Florence sits on her porch in the shade, her face painted white.
She wets a stone in her left palm. With her right hand, she grates a piece of wood against the rough edge of the stone. A white paste forms on the surface and, using her fingers, she applies it to her cheeks.
Her daughter watches, mesmerized, as her mother’s face disappears behind a coat of white.
Florence is taking part in the practice of masonjoany, a beauty ritual used for centuries by Malagasy women to shield their skin from the sun.
Masonjoany is known island-wide to protect from the sun’s strong rays, but women also attest to its power to soften skin and remove blemishes. On special occasions masonjoany is also worn as pure decoration, the skin around the eyes painted with dots and swirls.
Different types of aged wood, ranging in color from white to gold, are sold for use as masonjoany at most Malagasy markets on the coasts and in some cities in the highlands. The wood is ground into a powder, mixed with water, and worn as a beauty mask in public or at home. It’s removed by wiping the skin with a dry cloth.
Florence finishes applying the white masonjoany to her face, and sets aside her tools. Her daughter is ready for school. They walk hand-in-hand up the staircase and out into the streets of Fianarantsoa, Madagascar’s second largest city.
As taxis and buses zip by, Florence and her daughter make their way to school. Even in this modern city, no one looks twice.
In Fianarantsoa and across Madagascar, women with their faces painted with masonjoany are a common sight at the market and in the streets. It’s a practice that feels as normal and modern as wearing lambahoany fabric or braided hair.
Indian traders are credited with introducing masonjoany to the island, but the practice has been made uniquely Malagasy by the use of endemic woods found most commonly in the Mahajunga and Ihosy regions of the northwest and south.
The nationwide beauty supply store Homeopharma has taken notice, selling a bottled version of the face mask for nearly ten times the price of the wood found at markets.
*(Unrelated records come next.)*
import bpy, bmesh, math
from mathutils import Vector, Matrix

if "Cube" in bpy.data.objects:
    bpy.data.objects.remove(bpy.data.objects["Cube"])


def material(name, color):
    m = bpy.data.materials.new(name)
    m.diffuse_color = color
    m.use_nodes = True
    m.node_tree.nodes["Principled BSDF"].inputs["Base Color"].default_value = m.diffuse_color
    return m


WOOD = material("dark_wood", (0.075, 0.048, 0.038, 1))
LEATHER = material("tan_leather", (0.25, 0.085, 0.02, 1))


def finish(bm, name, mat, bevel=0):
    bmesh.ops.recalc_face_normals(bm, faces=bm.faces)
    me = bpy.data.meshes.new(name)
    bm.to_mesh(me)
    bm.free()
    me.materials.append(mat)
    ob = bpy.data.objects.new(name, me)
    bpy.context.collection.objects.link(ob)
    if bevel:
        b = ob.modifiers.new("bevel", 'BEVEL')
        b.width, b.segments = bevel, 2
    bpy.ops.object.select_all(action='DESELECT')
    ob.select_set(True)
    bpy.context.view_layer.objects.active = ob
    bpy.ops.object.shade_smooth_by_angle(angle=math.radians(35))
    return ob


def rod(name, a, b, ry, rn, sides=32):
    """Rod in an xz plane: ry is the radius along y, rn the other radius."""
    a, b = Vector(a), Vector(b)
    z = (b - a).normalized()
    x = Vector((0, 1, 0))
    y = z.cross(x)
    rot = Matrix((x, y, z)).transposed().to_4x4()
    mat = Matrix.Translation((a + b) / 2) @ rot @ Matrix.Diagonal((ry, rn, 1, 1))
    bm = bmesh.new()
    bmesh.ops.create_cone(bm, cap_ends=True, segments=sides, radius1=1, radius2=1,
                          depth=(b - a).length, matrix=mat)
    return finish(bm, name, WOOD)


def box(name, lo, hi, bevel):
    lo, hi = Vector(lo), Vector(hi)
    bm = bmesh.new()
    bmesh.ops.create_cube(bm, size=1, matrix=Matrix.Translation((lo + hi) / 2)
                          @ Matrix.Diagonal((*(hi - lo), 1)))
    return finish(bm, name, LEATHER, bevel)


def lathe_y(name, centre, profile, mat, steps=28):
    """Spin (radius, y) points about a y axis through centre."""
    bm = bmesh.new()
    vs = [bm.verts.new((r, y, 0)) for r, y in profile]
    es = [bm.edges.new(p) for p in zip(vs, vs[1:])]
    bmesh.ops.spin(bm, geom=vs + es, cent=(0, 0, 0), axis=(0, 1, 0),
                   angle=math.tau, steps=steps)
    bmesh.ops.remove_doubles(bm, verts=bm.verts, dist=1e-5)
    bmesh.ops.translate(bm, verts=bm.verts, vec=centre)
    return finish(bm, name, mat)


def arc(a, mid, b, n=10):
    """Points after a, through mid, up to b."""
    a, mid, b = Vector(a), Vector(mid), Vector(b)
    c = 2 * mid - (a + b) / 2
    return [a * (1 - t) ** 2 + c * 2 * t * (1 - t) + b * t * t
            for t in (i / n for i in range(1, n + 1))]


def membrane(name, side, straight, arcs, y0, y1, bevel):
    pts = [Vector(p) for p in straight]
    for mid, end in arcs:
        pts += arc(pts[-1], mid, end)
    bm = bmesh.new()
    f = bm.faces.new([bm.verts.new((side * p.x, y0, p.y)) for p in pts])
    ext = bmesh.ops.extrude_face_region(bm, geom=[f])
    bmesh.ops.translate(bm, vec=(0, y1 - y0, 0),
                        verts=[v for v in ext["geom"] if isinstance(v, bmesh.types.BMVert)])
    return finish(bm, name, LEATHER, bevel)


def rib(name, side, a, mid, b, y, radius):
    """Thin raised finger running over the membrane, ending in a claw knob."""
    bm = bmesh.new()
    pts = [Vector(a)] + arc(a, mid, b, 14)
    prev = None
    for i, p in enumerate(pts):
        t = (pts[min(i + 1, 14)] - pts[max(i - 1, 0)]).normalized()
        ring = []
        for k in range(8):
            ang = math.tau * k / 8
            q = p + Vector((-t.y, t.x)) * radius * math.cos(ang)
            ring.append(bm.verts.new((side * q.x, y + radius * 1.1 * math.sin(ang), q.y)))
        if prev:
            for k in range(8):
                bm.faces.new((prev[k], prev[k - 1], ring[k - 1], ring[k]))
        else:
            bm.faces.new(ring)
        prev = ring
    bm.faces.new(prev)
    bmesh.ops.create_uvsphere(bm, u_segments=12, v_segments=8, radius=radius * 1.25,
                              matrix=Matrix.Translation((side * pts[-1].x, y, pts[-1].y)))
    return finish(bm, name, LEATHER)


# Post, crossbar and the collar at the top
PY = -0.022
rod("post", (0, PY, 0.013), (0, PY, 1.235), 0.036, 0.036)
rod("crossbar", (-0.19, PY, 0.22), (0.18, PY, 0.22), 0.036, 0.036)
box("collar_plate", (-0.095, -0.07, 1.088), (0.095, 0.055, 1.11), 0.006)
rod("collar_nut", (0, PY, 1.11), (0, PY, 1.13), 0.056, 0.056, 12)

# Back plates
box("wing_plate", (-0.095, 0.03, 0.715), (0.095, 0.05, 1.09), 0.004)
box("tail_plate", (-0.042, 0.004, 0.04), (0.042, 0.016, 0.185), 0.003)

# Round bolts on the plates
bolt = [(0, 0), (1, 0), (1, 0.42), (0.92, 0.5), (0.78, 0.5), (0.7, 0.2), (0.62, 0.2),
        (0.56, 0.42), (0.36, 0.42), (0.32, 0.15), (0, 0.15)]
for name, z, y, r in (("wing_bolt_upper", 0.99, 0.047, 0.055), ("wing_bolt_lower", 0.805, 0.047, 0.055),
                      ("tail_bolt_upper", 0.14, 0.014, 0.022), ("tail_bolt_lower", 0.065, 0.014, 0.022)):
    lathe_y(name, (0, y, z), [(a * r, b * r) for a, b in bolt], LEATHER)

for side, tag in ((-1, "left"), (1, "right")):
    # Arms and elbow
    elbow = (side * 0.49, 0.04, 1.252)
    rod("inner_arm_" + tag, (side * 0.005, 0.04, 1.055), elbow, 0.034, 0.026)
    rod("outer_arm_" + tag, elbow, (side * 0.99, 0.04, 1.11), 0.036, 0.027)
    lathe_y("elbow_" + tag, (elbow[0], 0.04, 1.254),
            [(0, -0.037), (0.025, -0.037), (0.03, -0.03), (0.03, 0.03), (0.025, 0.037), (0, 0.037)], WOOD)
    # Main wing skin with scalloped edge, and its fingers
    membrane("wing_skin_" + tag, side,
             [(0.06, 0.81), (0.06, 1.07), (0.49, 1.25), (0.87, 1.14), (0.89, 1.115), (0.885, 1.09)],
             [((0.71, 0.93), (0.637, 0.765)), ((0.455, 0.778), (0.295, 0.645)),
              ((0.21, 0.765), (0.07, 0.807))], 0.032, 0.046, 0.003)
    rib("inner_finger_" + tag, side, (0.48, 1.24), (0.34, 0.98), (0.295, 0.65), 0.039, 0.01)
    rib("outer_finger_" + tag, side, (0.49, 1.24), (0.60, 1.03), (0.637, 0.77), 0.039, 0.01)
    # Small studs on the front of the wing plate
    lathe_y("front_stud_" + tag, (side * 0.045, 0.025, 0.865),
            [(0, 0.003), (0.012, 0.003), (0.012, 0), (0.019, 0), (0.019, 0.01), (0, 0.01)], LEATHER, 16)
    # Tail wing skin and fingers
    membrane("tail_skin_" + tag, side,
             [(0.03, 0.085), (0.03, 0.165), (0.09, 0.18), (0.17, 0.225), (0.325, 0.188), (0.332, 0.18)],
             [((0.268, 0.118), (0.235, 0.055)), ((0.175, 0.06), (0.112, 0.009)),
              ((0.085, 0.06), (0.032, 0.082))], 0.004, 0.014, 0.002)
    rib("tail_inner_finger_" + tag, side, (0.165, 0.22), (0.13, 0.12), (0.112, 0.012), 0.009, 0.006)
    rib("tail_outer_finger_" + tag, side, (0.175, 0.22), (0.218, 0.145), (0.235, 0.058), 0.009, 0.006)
Homeopharma’s embrace of masonjoany is emblematic of a Madagascar unwilling to part with its traditions, even as it transitions into a more urban and industrialized society.
Florence, like her mother and grandmother before her, will pass on the tradition to her daughter, putting on masonjoany out of habit as much as pride.